:: Entries provided

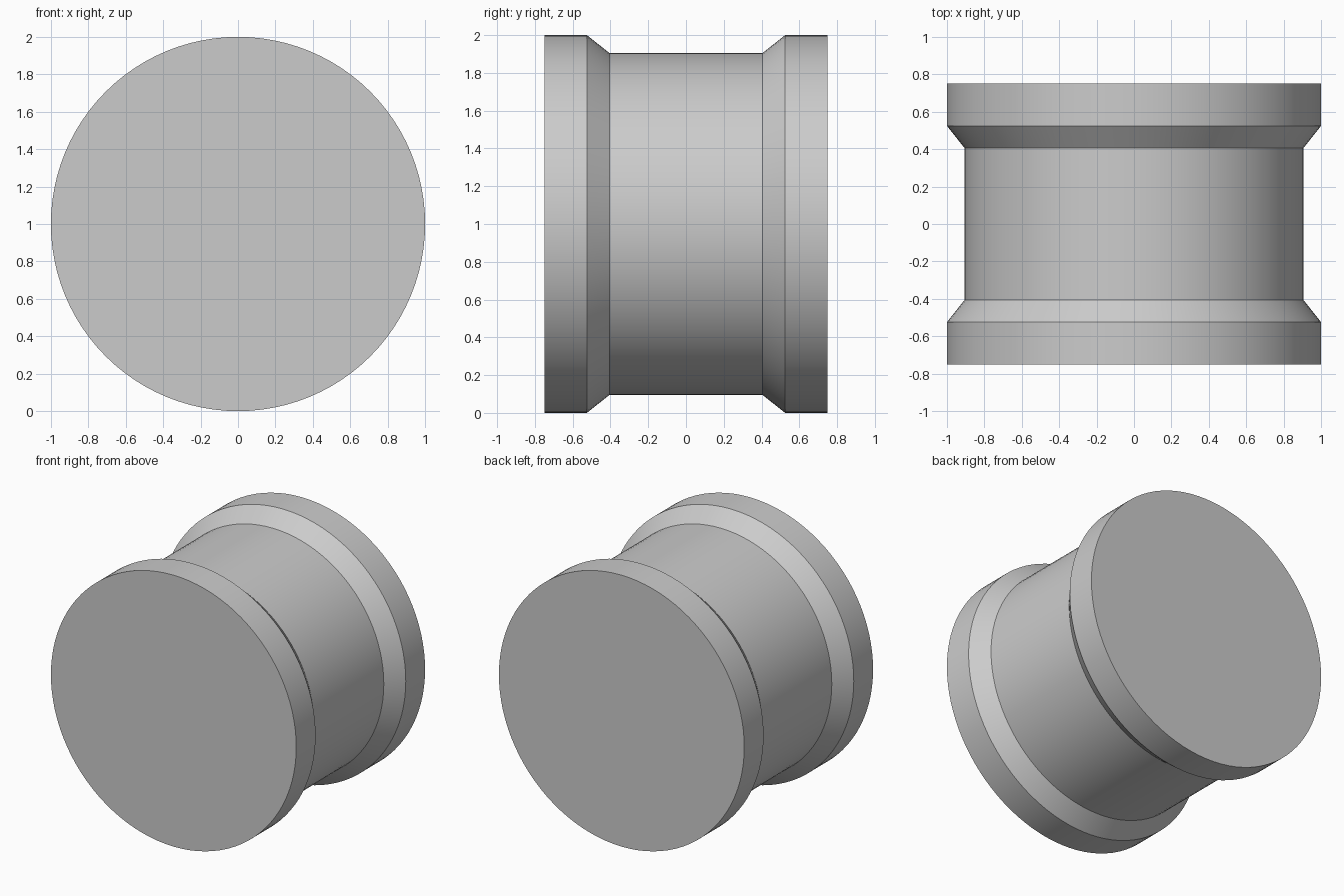
import bpy
import bmesh
from math import pi, radians
from mathutils import Matrix, Vector

cube = bpy.data.objects.get("Cube")
if cube:
    bpy.data.objects.remove(cube, do_unlink=True)

SEGMENTS = 96

# Single plain grey finish
grey = bpy.data.materials.new("plain_grey")
grey.use_nodes = True
colour = (0.6, 0.6, 0.6, 1)
grey.diffuse_color = colour
grey.node_tree.nodes["Principled BSDF"].inputs["Base Color"].default_value = colour

# Half profile (position along the axis, radius), mirrored to the other end
half = [(0.75, 0), (0.75, 1), (0.525, 1), (0.405, 0.905)]
profile = [(-y, r) for y, r in half] + [(y, r) for y, r in reversed(half)]

# Spool: the profile turned about the y axis, with flat closed ends
bm = bmesh.new()
verts = [bm.verts.new((r, y, 0)) for y, r in profile]
rim = [bm.edges.new(pair) for pair in zip(verts[1:-1], verts[2:-1])]
bm.verts.remove(verts[0])
bm.verts.remove(verts[-1])
bmesh.ops.spin(bm, geom=rim + verts[1:-1], cent=(0, 0, 0), axis=(0, 1, 0),
               angle=2 * pi, steps=SEGMENTS, use_merge=True)
bmesh.ops.remove_doubles(bm, verts=bm.verts, dist=0.0001)
bmesh.ops.holes_fill(bm, edges=[e for e in bm.edges if e.is_boundary], sides=0)
bmesh.ops.recalc_face_normals(bm, faces=bm.faces)
bmesh.ops.translate(bm, verts=bm.verts, vec=(0, 0, 1))

mesh = bpy.data.meshes.new("spool")
bm.to_mesh(mesh)
bm.free()
mesh.materials.append(grey)
spool = bpy.data.objects.new("spool", mesh)
bpy.context.collection.objects.link(spool)

# Smooth the round walls, keep the shoulder and end edges crisp
bpy.ops.object.select_all(action="DESELECT")
spool.select_set(True)
bpy.context.view_layer.objects.active = spool
bpy.ops.object.shade_smooth_by_angle(angle=radians(30))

::::

Your objective => Look back at the entries above. Retype the line with "bm = bmesh.new()", the line with "angle=2 * pi, steps=SEGMENTS, use_merge=True)", and all lines in between.

Completed task =>
bm = bmesh.new()
verts = [bm.verts.new((r, y, 0)) for y, r in profile]
rim = [bm.edges.new(pair) for pair in zip(verts[1:-1], verts[2:-1])]
bm.verts.remove(verts[0])
bm.verts.remove(verts[-1])
bmesh.ops.spin(bm, geom=rim + verts[1:-1], cent=(0, 0, 0), axis=(0, 1, 0),
               angle=2 * pi, steps=SEGMENTS, use_merge=True)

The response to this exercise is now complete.